» **WHAT YOU HAVE TO DO**: Where "lathe" occurs in a line of the entries below, copy that line.
*** Opening DATA FOR REVIEW ***
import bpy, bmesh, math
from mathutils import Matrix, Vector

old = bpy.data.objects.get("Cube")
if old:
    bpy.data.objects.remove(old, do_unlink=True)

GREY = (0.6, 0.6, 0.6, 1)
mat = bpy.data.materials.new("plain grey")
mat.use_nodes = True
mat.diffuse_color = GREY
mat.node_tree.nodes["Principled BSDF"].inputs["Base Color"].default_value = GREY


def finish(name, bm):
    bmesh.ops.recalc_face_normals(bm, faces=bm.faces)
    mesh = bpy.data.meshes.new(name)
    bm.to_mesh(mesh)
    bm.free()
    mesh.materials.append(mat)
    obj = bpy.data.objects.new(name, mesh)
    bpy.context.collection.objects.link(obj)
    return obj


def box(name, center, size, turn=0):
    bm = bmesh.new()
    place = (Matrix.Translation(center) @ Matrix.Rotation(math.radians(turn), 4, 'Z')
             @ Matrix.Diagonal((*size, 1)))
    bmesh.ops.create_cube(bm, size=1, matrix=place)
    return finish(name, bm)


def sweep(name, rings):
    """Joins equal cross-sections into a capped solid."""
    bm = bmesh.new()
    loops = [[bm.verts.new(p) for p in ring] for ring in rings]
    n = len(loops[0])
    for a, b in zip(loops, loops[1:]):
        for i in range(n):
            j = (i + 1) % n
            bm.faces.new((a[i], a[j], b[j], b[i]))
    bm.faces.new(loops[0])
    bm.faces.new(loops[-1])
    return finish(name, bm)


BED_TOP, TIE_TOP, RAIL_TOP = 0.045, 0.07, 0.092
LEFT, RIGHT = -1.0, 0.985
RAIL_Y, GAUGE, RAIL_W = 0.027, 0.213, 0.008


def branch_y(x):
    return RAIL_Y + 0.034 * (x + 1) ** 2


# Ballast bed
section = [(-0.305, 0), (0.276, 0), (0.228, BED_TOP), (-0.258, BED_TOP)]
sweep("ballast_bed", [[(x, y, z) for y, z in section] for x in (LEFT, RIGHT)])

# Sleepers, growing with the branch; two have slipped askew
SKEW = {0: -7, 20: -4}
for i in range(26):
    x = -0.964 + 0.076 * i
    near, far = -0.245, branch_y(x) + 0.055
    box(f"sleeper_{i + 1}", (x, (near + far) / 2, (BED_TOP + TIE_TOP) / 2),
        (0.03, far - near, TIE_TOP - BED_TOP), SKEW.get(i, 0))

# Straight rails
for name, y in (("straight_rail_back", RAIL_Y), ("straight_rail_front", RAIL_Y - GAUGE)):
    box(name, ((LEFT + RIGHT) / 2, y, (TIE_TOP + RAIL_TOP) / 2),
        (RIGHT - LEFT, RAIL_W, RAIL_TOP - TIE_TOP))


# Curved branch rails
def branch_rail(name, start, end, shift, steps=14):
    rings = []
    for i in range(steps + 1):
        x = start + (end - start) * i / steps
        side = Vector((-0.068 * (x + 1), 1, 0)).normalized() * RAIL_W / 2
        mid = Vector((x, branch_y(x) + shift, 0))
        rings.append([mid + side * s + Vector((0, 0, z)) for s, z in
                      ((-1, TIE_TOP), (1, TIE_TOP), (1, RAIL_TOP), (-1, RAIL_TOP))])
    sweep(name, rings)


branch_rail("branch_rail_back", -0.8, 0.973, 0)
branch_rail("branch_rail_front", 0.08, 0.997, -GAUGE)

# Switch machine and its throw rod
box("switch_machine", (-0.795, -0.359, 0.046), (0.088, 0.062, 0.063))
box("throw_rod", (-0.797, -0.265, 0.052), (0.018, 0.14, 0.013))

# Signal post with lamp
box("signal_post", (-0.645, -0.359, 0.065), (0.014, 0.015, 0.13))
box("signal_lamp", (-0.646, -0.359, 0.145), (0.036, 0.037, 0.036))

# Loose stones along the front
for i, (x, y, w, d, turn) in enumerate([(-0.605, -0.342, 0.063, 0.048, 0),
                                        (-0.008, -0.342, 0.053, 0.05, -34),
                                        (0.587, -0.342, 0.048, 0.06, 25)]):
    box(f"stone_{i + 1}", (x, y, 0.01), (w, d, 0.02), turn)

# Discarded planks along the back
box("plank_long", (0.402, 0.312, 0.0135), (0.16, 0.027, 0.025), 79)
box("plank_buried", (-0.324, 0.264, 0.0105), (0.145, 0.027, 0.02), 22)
*** Closing DATA FOR REVIEW ***
*** Opening DATA FOR REVIEW ***
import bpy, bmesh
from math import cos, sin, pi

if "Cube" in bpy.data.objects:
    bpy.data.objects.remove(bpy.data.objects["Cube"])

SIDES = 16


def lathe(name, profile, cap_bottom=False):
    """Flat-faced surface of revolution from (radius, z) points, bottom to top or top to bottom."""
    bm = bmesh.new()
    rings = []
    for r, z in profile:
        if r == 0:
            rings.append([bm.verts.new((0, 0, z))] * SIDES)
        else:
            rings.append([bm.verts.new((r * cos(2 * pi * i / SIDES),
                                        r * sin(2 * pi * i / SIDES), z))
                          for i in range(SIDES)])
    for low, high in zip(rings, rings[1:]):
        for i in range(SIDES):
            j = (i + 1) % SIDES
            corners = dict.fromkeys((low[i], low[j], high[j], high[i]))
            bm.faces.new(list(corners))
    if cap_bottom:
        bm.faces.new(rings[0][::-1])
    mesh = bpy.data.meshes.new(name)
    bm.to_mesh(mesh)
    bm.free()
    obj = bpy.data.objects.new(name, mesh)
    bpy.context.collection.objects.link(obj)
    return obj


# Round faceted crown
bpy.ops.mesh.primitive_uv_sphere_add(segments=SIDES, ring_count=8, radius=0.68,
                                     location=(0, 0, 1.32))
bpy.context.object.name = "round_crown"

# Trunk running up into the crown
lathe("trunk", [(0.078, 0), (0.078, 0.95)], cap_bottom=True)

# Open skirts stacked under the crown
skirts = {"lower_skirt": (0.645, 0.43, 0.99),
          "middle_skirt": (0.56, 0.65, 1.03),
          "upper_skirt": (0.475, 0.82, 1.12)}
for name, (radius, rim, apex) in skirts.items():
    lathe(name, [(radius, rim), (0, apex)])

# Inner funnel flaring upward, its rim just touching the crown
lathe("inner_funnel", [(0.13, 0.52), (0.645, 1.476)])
*** Closing DATA FOR REVIEW ***
*** Opening DATA FOR REVIEW ***
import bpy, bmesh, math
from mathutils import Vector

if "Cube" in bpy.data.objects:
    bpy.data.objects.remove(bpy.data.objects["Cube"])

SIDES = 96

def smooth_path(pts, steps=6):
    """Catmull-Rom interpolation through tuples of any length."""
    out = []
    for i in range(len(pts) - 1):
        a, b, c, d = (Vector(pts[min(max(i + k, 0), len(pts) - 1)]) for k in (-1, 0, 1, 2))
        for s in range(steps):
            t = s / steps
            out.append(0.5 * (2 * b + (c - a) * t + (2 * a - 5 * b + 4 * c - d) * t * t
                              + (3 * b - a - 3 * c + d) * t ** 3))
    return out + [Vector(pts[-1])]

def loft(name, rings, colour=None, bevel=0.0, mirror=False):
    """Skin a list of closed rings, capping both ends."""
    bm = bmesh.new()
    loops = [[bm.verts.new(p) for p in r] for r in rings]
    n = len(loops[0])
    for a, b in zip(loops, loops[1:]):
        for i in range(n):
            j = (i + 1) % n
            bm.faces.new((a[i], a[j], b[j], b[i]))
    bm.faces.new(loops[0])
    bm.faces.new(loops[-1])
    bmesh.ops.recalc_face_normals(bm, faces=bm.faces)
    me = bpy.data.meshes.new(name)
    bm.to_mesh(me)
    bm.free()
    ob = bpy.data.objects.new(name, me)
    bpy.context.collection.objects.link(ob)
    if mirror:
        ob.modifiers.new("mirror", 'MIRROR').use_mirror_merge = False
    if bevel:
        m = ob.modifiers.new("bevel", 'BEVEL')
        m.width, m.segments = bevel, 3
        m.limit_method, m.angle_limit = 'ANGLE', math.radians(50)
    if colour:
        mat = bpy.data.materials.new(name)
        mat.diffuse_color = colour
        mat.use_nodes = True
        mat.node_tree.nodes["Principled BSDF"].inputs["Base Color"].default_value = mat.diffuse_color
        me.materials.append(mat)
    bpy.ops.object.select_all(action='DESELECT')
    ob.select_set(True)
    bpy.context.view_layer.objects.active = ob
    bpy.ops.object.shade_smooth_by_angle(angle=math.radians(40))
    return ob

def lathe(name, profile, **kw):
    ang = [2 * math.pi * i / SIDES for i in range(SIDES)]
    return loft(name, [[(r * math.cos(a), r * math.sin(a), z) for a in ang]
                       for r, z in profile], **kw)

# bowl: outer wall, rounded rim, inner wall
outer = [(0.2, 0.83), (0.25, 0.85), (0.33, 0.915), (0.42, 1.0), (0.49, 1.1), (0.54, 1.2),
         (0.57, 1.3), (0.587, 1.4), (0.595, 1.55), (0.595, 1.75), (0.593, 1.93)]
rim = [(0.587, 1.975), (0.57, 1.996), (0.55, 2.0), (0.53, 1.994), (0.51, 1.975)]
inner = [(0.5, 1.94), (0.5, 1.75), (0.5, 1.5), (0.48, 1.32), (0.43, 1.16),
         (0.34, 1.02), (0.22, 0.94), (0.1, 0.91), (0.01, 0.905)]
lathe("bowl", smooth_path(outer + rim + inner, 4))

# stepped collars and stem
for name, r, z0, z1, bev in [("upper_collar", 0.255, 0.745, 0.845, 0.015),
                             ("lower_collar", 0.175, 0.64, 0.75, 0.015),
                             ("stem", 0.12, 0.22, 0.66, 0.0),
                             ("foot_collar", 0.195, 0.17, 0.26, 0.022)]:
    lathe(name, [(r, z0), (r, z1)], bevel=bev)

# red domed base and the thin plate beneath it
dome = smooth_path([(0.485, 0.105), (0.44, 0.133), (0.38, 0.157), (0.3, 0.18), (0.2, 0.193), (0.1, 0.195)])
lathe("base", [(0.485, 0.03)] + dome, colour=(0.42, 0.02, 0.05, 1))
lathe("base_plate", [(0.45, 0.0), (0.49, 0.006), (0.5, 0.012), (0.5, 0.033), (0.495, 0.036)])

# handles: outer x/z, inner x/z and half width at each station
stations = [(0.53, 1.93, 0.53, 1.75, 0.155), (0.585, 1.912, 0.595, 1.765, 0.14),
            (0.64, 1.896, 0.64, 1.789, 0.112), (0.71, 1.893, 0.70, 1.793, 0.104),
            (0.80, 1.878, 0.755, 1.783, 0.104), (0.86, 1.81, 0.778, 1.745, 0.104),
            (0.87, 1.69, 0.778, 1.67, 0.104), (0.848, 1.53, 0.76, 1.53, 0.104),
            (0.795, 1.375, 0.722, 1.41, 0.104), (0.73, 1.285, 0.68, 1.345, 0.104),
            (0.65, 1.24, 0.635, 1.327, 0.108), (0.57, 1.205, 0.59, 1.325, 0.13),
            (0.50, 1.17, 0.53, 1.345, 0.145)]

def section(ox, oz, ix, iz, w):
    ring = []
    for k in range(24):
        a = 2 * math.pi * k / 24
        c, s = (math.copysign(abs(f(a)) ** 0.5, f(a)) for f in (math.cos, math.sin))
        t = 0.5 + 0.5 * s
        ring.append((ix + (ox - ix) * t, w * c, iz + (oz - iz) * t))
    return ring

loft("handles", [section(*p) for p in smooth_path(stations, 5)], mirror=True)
*** Closing DATA FOR REVIEW ***
» **ANSWER TO THIS PROBLEM**:
def lathe(name, profile, cap_bottom=False):
lathe("trunk", [(0.078, 0), (0.078, 0.95)], cap_bottom=True)
    lathe(name, [(radius, rim), (0, apex)])
lathe("inner_funnel", [(0.13, 0.52), (0.645, 1.476)])
def lathe(name, profile, **kw):
lathe("bowl", smooth_path(outer + rim + inner, 4))
    lathe(name, [(r, z0), (r, z1)], bevel=bev)
lathe("base", [(0.485, 0.03)] + dome, colour=(0.42, 0.02, 0.05, 1))
lathe("base_plate", [(0.45, 0.0), (0.49, 0.006), (0.5, 0.012), (0.5, 0.033), (0.495, 0.036)])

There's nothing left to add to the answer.